Take Your Mixes To The Next Level

Wednesday, May 20, 2015

6 Mic Placement Tips For Electric Guitars

Guitar cab miking with 2 mics image
When it comes to recording electric guitars (or any other instrument, for that matter) so often we rely on experience or sight when placing the mic. That might be a good place to start, but there's a more thorough way to get a great sound.

Here's an excerpt from my Ultimate Guitar Tone Handbook (written with Rich Tozzoli) that outlines 6 mic placement tips for making sure that the mic placement will capture the right sound for the track.

"A common recording process has an engineer EQing, compressing, and adding multiple mics in trying to capture a sound, yet never taking into account what the sound in the room at the source is like. That’s why it’s imperative that every engineer use the following steps in any serious microphone placement:

1. Go out into the room, stand in front of the amp or acoustic guitar player, and listen to them play the part from the song you’re about to record. Playing the song is important because you might be deceived if it’s another song or just random playing. Listen for the tonal balance from the amp or instrument as well as the way the room responds. Listening to the amp or acoustic guitar in the room will give you a reference point to the way it really sounds so you have a better idea of what you’re trying to capture.

2. Find the sweet spot. There are several ways to find the sweet spot.
  • To place an omnidirectional mic, cover one ear and listen with the other. Move around the mic or player until you find the spot that sounds best. That’s where to place the mic to begin.
  • To place a cardioid mic, cup your hand behind your ear (instead of covering it) and move around the player or amp until you find the place that sounds best.
  • To place a stereo mic or stereo pair, cup both ears and move around the player or amp until you find the place that sounds best.
  • As an alternate method, crank the amp until it’s noisy, then put on headphones and listen to the mic as you move it around until the noise has the best combination of highs and lows.
3. You can’t place the mic by sight. The best mic position must always be found, not predicted. It’s okay to have a starting place, but it’s usually never what ends up being the best spot.

4. Change the mic position instead of reaching for the EQ. Chances are that you can adjust the quality of the sound enough by simply moving the mic in order to avoid using any equalization. The EQ will add a least a small amount of phase shift at some frequency and can’t be undone later. Moving the mic (which amounts to an acoustic EQ) will usually sound smoother and more pleasing to the ear.

5. Give the mic some distance. Remember, distance creates depth. The guitar and amp will sound a lot more natural than using artificial ambience. If possible, leave just enough distance between the mic and the source to get a bit of room reflection to it.

6. Be careful miking multi-speaker cabinets. 4x12 cabinets like the typical Marshall 1960 pose a special challenge in that at a certain distance you have phase anomalies from the multiple speakers that you really don’t want to capture.

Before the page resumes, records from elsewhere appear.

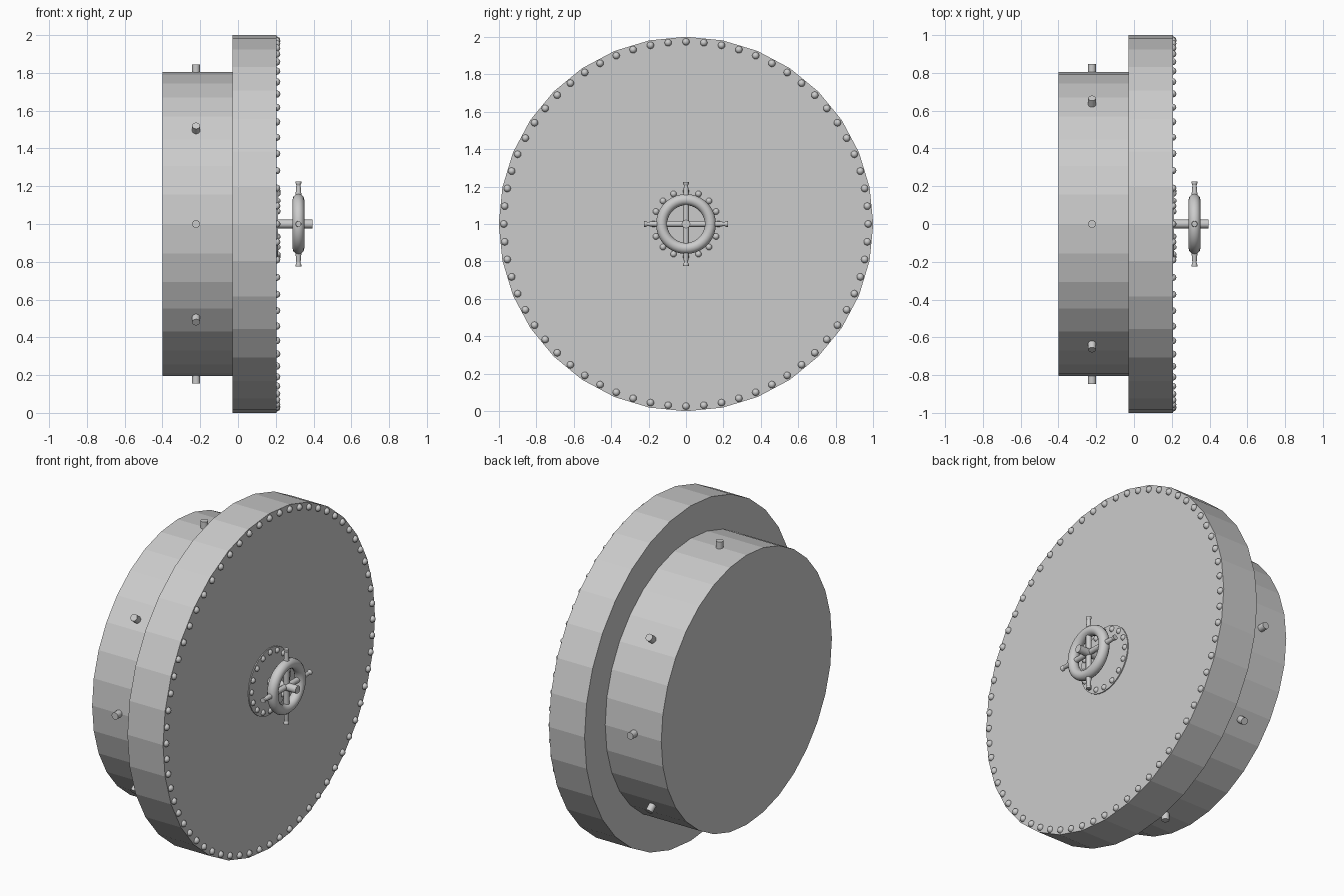
import bpy, bmesh
from math import sin, cos, tau, pi, radians
from mathutils import Vector, Matrix

if "Cube" in bpy.data.objects:
    bpy.data.objects.remove(bpy.data.objects["Cube"])

C = Vector((0, 0, 1))  # centre of the door, axis along x


def finish(bm, name, smooth=False):
    mesh = bpy.data.meshes.new(name)
    bmesh.ops.recalc_face_normals(bm, faces=bm.faces)
    bm.to_mesh(mesh)
    bm.free()
    ob = bpy.data.objects.new(name, mesh)
    bpy.context.collection.objects.link(ob)
    if smooth:
        bpy.ops.object.select_all(action='DESELECT')
        ob.select_set(True)
        bpy.context.view_layer.objects.active = ob
        bpy.ops.object.shade_smooth_by_angle(angle=radians(40))
    return ob


def radial(a):
    return Vector((0, cos(a), sin(a)))


def rod(bm, p, q, r1, r2=None, sides=16):
    """Capped cylinder or cone from p to q."""
    d = q - p
    m = Matrix.Translation((p + q) / 2) @ d.to_track_quat('Z', 'Y').to_matrix().to_4x4()
    bmesh.ops.create_cone(bm, cap_ends=True, segments=sides, radius1=r1,
                          radius2=r1 if r2 is None else r2, depth=d.length, matrix=m)


def disc(name, x0, x1, r, sides=32, smooth=False):
    bm = bmesh.new()
    rod(bm, C + Vector((x0, 0, 0)), C + Vector((x1, 0, 0)), r, sides=sides)
    return finish(bm, name, smooth)


def rivet_ring(name, x, ring_r, count, r):
    bm = bmesh.new()
    for i in range(count):
        p = C + Vector((x, 0, 0)) + radial(tau * i / count) * ring_r
        bmesh.ops.create_uvsphere(bm, u_segments=12, v_segments=8, radius=r,
                                  matrix=Matrix.Translation(p))
    return finish(bm, name, True)


# Door slab and inner plug
disc("door_slab", -0.03, 0.205, 1.0)
disc("door_plug", -0.40, -0.03, 0.805)

# Locking bolts around the plug
bm = bmesh.new()
for deg in (0, 38, 90, 142, 180, 218, 270, 322):
    d = radial(radians(deg))
    p = C + Vector((-0.222, 0, 0))
    rod(bm, p + d * 0.7, p + d * 0.845, 0.021)
finish(bm, "locking_bolts", True)

# Rivets and the small flange behind the wheel
rivet_ring("rim_rivets", 0.205, 0.973, 64, 0.019)
disc("wheel_flange", 0.20, 0.211, 0.198)
rivet_ring("flange_rivets", 0.208, 0.174, 16, 0.017)

# Handwheel axle
disc("wheel_axle", 0.20, 0.395, 0.023, 16, True)

# Handwheel rim
WX = 0.32
bm = bmesh.new()
N, M = 40, 12
rings = []
for i in range(N):
    d = radial(tau * i / N)
    rings.append([bm.verts.new(C + Vector((WX + 0.031 * sin(tau * j / M), 0, 0))
                               + d * (0.13 + 0.03 * cos(tau * j / M))) for j in range(M)])
for i in range(N):
    a, b = rings[i], rings[(i + 1) % N]
    for j in range(M):
        k = (j + 1) % M
        bm.faces.new((a[j], b[j], b[k], a[k]))
finish(bm, "wheel_rim", True)

# Spokes, and handles with flared tips
spokes, handles = bmesh.new(), bmesh.new()
hub = C + Vector((WX, 0, 0))
for i in range(4):
    d = radial(i * pi / 2)
    rod(spokes, hub, hub + d * 0.14, 0.016)
    rod(handles, hub + d * 0.14, hub + d * 0.205, 0.017, 0.011)
    rod(handles, hub + d * 0.205, hub + d * 0.215, 0.011, 0.015)
    rod(handles, hub + d * 0.215, hub + d * 0.224, 0.015)
finish(spokes, "wheel_spokes", True)
finish(handles, "wheel_handles", True)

The cabinet will sound fine when close miked from right against the grill cloth to approximately three inches away from the best sounding speaker in the cabinet, but until you get to a distance of 18 inches where the sound of all the speakers converge, you may be capturing some speaker interaction that’s not all that pleasant sounding. That distance varies with the make and model of speaker cabinet.

Also, be careful about buzzes and rattles from the cabinet, which could sound very much like distortion or a blown speaker. Finding it may take some time, but a bit of tape should do the trick to quiet things down."


4 comments:

Sound Engineer said...

That was great , It was the way that i always do for my own miking not just for guitars family, i do this way to mike most of the instruments, i will read this book as soon as i can find a dealer in my country.
Thanks

Janny said...

This is listening to the amp or acoustic guitar in the room will give you a reference point to the way it really sounds so you have a better idea of what you’re trying to capture.I would like this blog.

Rafee said...

This cabinet will sound fine as soon as close miked from right up against the grill cloth to approximately three inches clear of the best sounding speaker from the cabinet, but until you get into a distance of 18 inches where the sound epidermis speakers converge, you may be capturing some speaker interaction that’s only a few that pleasant sounding.

LarryC said...

Other tip: The goal of a room mic would be to capture the amp in a space that is pleasant, and put it to use in the context of your combination. The close mic(s) will do only that – deliver you an in your face close sound. Some measurement will be added by the room mic. Because the actual sonic space you set the place the amp in will have its unique sound like adding reverb, but distinct it’s.

LinkWithin

Related Posts Plugin for WordPress, Blogger...